(Items listed in a dataset)
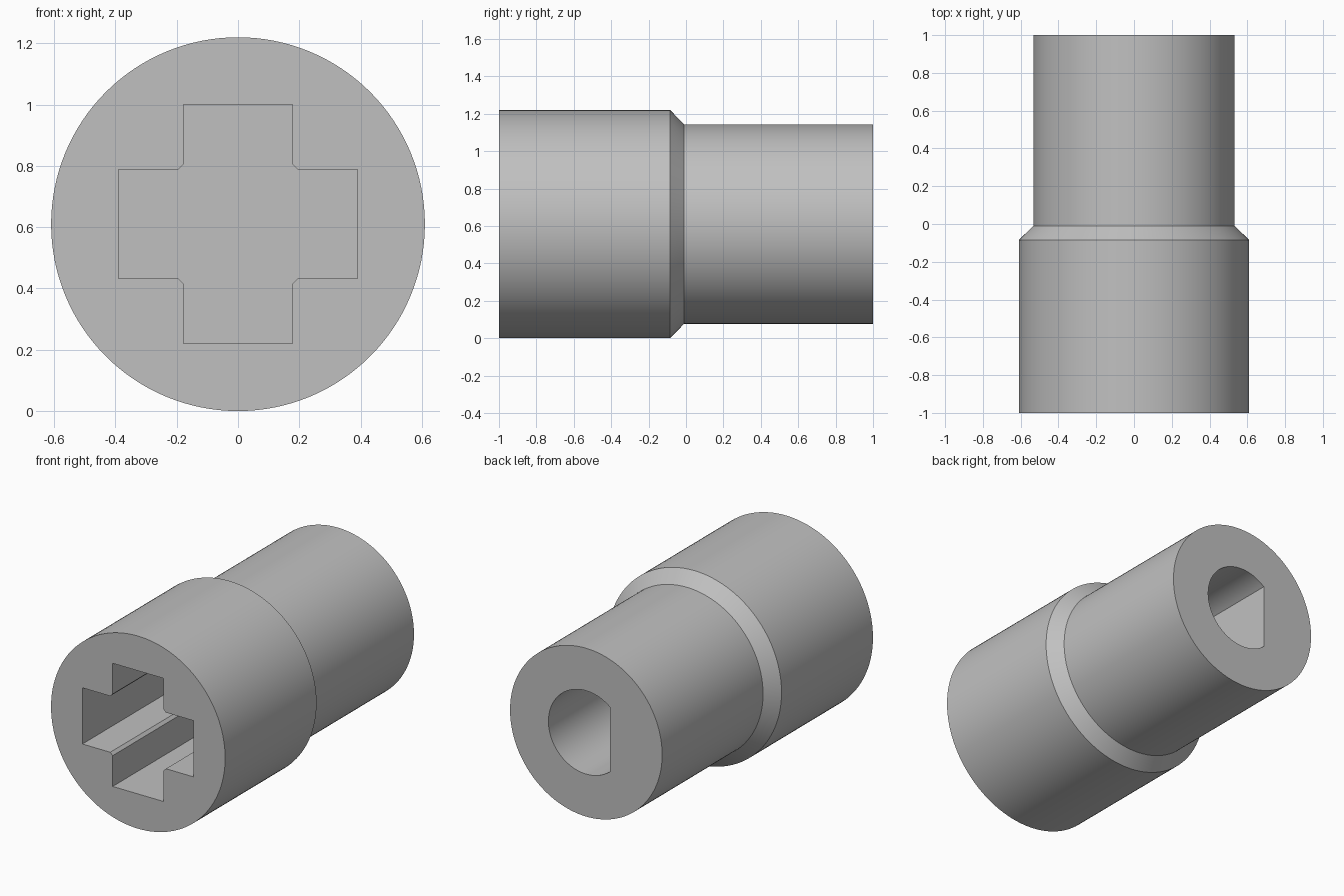
import bpy
import bmesh
from math import sin, cos, acos, pi, tau

cube = bpy.data.objects.get("Cube")
if cube:
    bpy.data.objects.remove(cube, do_unlink=True)

R = 0.61            # large radius, also the height of the axis
SEGMENTS = 128

grey = bpy.data.materials.new("plain grey")
grey.use_nodes = True
colour = (0.53, 0.53, 0.53, 1)
grey.diffuse_color = colour
grey.node_tree.nodes["Principled BSDF"].inputs["Base Color"].default_value = colour


def add_object(name, bm):
    bmesh.ops.recalc_face_normals(bm, faces=bm.faces)
    mesh = bpy.data.meshes.new(name)
    bm.to_mesh(mesh)
    bm.free()
    mesh.materials.append(grey)
    obj = bpy.data.objects.new(name, mesh)
    bpy.context.collection.objects.link(obj)
    return obj


def lathe(name, profile):
    """Turn (y, radius) points around the axis and cap both ends."""
    bm = bmesh.new()
    rings = [[bm.verts.new((r * sin(tau * i / SEGMENTS), y, R + r * cos(tau * i / SEGMENTS)))
              for i in range(SEGMENTS)] for y, r in profile]
    for a, b in zip(rings, rings[1:]):
        for i in range(SEGMENTS):
            j = (i + 1) % SEGMENTS
            bm.faces.new((a[i], a[j], b[j], b[i]))
    bm.faces.new(rings[0])
    bm.faces.new(rings[-1])
    return add_object(name, bm)


def prism(name, outline, y0, y1):
    """Extrude an (x, z) outline along y."""
    bm = bmesh.new()
    face = bm.faces.new([bm.verts.new((x, y0, R + z)) for x, z in outline])
    new = bmesh.ops.extrude_face_region(bm, geom=[face], use_keep_orig=True)["geom"]
    bmesh.ops.translate(bm, vec=(0, y1 - y0, 0),
                        verts=[v for v in new if isinstance(v, bmesh.types.BMVert)])
    return add_object(name, bm)


# Stepped sleeve with a chamfered shoulder
sleeve = lathe("coupling_sleeve", [(-1, R), (-0.085, R), (-0.01, 0.533), (1, 0.533)])

# Cross socket: one chamfered corner, repeated by quarter turns
corner = [(0.39, 0.178), (0.195, 0.178), (0.178, 0.195), (0.178, 0.39)]
cross = []
for _ in range(4):
    cross += corner
    corner = [(-z, x) for x, z in corner]

# Round bore with a flat on the right-hand (-x) side
bore, flat = 0.264, 0.167
half = pi - acos(flat / bore)
d_shape = [(bore * cos(t), bore * sin(t))
           for t in (-half + 2 * half * i / 80 for i in range(81))]

cutters = [prism("cross_socket_cutter", cross, -1.1, -0.08),
           prism("flatted_bore_cutter", d_shape, 0.08, 1.1)]

# Cut both sockets, then drop the cutters
for cutter in cutters:
    cutter.hide_render = True
    mod = sleeve.modifiers.new("socket", 'BOOLEAN')
    mod.operation = 'DIFFERENCE'
    mod.solver = 'EXACT'
    mod.object = cutter
bpy.ops.object.select_all(action='DESELECT')
sleeve.select_set(True)
bpy.context.view_layer.objects.active = sleeve
for mod in list(sleeve.modifiers):
    bpy.ops.object.modifier_apply(modifier=mod.name)
for cutter in cutters:
    bpy.data.objects.remove(cutter, do_unlink=True)

bpy.ops.object.shade_smooth_by_angle(angle=pi / 6)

_WHAT YOU NEED TO DO:_ All of the entries above are to be written out exactly, with no pictures.

_EXERCISE RESPONSE:_
import bpy
import bmesh
from math import sin, cos, acos, pi, tau

cube = bpy.data.objects.get("Cube")
if cube:
    bpy.data.objects.remove(cube, do_unlink=True)

R = 0.61            # large radius, also the height of the axis
SEGMENTS = 128

grey = bpy.data.materials.new("plain grey")
grey.use_nodes = True
colour = (0.53, 0.53, 0.53, 1)
grey.diffuse_color = colour
grey.node_tree.nodes["Principled BSDF"].inputs["Base Color"].default_value = colour


def add_object(name, bm):
    bmesh.ops.recalc_face_normals(bm, faces=bm.faces)
    mesh = bpy.data.meshes.new(name)
    bm.to_mesh(mesh)
    bm.free()
    mesh.materials.append(grey)
    obj = bpy.data.objects.new(name, mesh)
    bpy.context.collection.objects.link(obj)
    return obj


def lathe(name, profile):
    """Turn (y, radius) points around the axis and cap both ends."""
    bm = bmesh.new()
    rings = [[bm.verts.new((r * sin(tau * i / SEGMENTS), y, R + r * cos(tau * i / SEGMENTS)))
              for i in range(SEGMENTS)] for y, r in profile]
    for a, b in zip(rings, rings[1:]):
        for i in range(SEGMENTS):
            j = (i + 1) % SEGMENTS
            bm.faces.new((a[i], a[j], b[j], b[i]))
    bm.faces.new(rings[0])
    bm.faces.new(rings[-1])
    return add_object(name, bm)


def prism(name, outline, y0, y1):
    """Extrude an (x, z) outline along y."""
    bm = bmesh.new()
    face = bm.faces.new([bm.verts.new((x, y0, R + z)) for x, z in outline])
    new = bmesh.ops.extrude_face_region(bm, geom=[face], use_keep_orig=True)["geom"]
    bmesh.ops.translate(bm, vec=(0, y1 - y0, 0),
                        verts=[v for v in new if isinstance(v, bmesh.types.BMVert)])
    return add_object(name, bm)


# Stepped sleeve with a chamfered shoulder
sleeve = lathe("coupling_sleeve", [(-1, R), (-0.085, R), (-0.01, 0.533), (1, 0.533)])

# Cross socket: one chamfered corner, repeated by quarter turns
corner = [(0.39, 0.178), (0.195, 0.178), (0.178, 0.195), (0.178, 0.39)]
cross = []
for _ in range(4):
    cross += corner
    corner = [(-z, x) for x, z in corner]

# Round bore with a flat on the right-hand (-x) side
bore, flat = 0.264, 0.167
half = pi - acos(flat / bore)
d_shape = [(bore * cos(t), bore * sin(t))
           for t in (-half + 2 * half * i / 80 for i in range(81))]

cutters = [prism("cross_socket_cutter", cross, -1.1, -0.08),
           prism("flatted_bore_cutter", d_shape, 0.08, 1.1)]

# Cut both sockets, then drop the cutters
for cutter in cutters:
    cutter.hide_render = True
    mod = sleeve.modifiers.new("socket", 'BOOLEAN')
    mod.operation = 'DIFFERENCE'
    mod.solver = 'EXACT'
    mod.object = cutter
bpy.ops.object.select_all(action='DESELECT')
sleeve.select_set(True)
bpy.context.view_layer.objects.active = sleeve
for mod in list(sleeve.modifiers):
    bpy.ops.object.modifier_apply(modifier=mod.name)
for cutter in cutters:
    bpy.data.objects.remove(cutter, do_unlink=True)

bpy.ops.object.shade_smooth_by_angle(angle=pi / 6)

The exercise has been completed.